• _TO DO_: Only the pictures should be left out; repeat the rest of the data exactly.

(Beginning of INFORMATION)

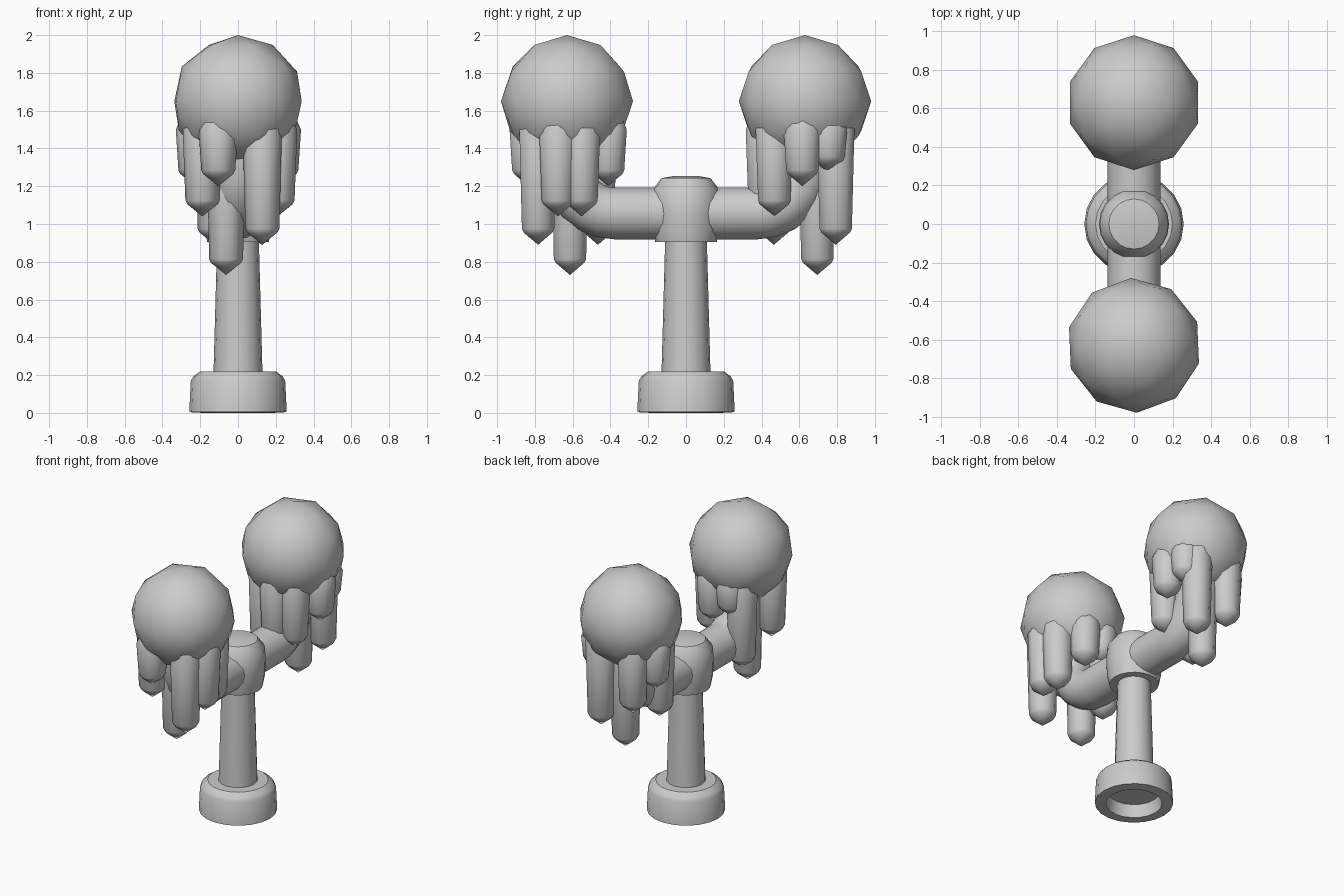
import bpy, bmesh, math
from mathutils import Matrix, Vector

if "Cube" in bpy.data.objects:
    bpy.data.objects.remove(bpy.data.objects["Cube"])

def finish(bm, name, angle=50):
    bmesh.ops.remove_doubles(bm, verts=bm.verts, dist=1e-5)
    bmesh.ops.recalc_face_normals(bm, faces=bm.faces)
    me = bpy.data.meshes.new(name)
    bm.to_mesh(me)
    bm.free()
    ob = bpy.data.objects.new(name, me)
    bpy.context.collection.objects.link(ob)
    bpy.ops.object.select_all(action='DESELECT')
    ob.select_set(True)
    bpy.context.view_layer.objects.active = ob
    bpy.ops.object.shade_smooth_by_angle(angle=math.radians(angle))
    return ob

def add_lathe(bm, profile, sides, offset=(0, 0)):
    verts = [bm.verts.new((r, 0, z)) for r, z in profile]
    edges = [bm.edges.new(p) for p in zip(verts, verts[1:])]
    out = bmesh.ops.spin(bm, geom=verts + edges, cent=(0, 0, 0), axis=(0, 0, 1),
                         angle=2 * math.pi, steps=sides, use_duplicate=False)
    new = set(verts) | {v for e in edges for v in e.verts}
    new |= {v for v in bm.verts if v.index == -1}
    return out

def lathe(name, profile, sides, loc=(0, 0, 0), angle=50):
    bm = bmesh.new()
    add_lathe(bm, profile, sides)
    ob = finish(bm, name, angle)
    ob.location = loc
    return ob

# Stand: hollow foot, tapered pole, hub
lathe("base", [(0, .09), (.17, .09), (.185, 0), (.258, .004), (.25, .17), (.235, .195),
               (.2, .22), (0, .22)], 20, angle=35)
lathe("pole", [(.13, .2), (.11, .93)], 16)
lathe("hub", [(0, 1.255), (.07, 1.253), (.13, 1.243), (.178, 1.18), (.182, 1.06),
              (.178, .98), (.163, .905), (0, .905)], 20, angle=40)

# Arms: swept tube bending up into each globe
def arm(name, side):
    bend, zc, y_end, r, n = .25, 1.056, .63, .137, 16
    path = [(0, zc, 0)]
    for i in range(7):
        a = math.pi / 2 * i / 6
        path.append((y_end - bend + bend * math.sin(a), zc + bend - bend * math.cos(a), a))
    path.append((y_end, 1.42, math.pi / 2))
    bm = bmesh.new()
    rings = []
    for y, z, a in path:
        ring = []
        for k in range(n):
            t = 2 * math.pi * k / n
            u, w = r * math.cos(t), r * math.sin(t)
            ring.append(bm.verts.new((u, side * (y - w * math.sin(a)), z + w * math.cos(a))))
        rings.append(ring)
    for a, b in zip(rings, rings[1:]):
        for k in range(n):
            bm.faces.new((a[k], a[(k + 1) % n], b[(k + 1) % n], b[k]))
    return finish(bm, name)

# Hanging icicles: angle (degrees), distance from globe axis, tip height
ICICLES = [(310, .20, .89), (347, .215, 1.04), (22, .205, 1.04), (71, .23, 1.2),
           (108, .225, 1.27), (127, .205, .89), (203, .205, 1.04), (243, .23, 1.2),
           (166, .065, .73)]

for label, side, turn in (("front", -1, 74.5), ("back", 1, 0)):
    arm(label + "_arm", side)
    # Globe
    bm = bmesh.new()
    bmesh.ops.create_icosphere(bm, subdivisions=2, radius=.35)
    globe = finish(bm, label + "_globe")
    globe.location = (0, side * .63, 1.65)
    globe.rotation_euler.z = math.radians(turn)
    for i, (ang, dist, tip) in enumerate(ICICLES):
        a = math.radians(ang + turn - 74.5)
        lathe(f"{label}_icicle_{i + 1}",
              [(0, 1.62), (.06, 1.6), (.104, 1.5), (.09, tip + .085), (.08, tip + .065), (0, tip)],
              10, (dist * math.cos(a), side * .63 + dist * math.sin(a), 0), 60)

(End of INFORMATION)

• _ANSWER SECTION_:
import bpy, bmesh, math
from mathutils import Matrix, Vector

if "Cube" in bpy.data.objects:
    bpy.data.objects.remove(bpy.data.objects["Cube"])

def finish(bm, name, angle=50):
    bmesh.ops.remove_doubles(bm, verts=bm.verts, dist=1e-5)
    bmesh.ops.recalc_face_normals(bm, faces=bm.faces)
    me = bpy.data.meshes.new(name)
    bm.to_mesh(me)
    bm.free()
    ob = bpy.data.objects.new(name, me)
    bpy.context.collection.objects.link(ob)
    bpy.ops.object.select_all(action='DESELECT')
    ob.select_set(True)
    bpy.context.view_layer.objects.active = ob
    bpy.ops.object.shade_smooth_by_angle(angle=math.radians(angle))
    return ob

def add_lathe(bm, profile, sides, offset=(0, 0)):
    verts = [bm.verts.new((r, 0, z)) for r, z in profile]
    edges = [bm.edges.new(p) for p in zip(verts, verts[1:])]
    out = bmesh.ops.spin(bm, geom=verts + edges, cent=(0, 0, 0), axis=(0, 0, 1),
                         angle=2 * math.pi, steps=sides, use_duplicate=False)
    new = set(verts) | {v for e in edges for v in e.verts}
    new |= {v for v in bm.verts if v.index == -1}
    return out

def lathe(name, profile, sides, loc=(0, 0, 0), angle=50):
    bm = bmesh.new()
    add_lathe(bm, profile, sides)
    ob = finish(bm, name, angle)
    ob.location = loc
    return ob

# Stand: hollow foot, tapered pole, hub
lathe("base", [(0, .09), (.17, .09), (.185, 0), (.258, .004), (.25, .17), (.235, .195),
               (.2, .22), (0, .22)], 20, angle=35)
lathe("pole", [(.13, .2), (.11, .93)], 16)
lathe("hub", [(0, 1.255), (.07, 1.253), (.13, 1.243), (.178, 1.18), (.182, 1.06),
              (.178, .98), (.163, .905), (0, .905)], 20, angle=40)

# Arms: swept tube bending up into each globe
def arm(name, side):
    bend, zc, y_end, r, n = .25, 1.056, .63, .137, 16
    path = [(0, zc, 0)]
    for i in range(7):
        a = math.pi / 2 * i / 6
        path.append((y_end - bend + bend * math.sin(a), zc + bend - bend * math.cos(a), a))
    path.append((y_end, 1.42, math.pi / 2))
    bm = bmesh.new()
    rings = []
    for y, z, a in path:
        ring = []
        for k in range(n):
            t = 2 * math.pi * k / n
            u, w = r * math.cos(t), r * math.sin(t)
            ring.append(bm.verts.new((u, side * (y - w * math.sin(a)), z + w * math.cos(a))))
        rings.append(ring)
    for a, b in zip(rings, rings[1:]):
        for k in range(n):
            bm.faces.new((a[k], a[(k + 1) % n], b[(k + 1) % n], b[k]))
    return finish(bm, name)

# Hanging icicles: angle (degrees), distance from globe axis, tip height
ICICLES = [(310, .20, .89), (347, .215, 1.04), (22, .205, 1.04), (71, .23, 1.2),
           (108, .225, 1.27), (127, .205, .89), (203, .205, 1.04), (243, .23, 1.2),
           (166, .065, .73)]

for label, side, turn in (("front", -1, 74.5), ("back", 1, 0)):
    arm(label + "_arm", side)
    # Globe
    bm = bmesh.new()
    bmesh.ops.create_icosphere(bm, subdivisions=2, radius=.35)
    globe = finish(bm, label + "_globe")
    globe.location = (0, side * .63, 1.65)
    globe.rotation_euler.z = math.radians(turn)
    for i, (ang, dist, tip) in enumerate(ICICLES):
        a = math.radians(ang + turn - 74.5)
        lathe(f"{label}_icicle_{i + 1}",
              [(0, 1.62), (.06, 1.6), (.104, 1.5), (.09, tip + .085), (.08, tip + .065), (0, tip)],
              10, (dist * math.cos(a), side * .63 + dist * math.sin(a), 0), 60)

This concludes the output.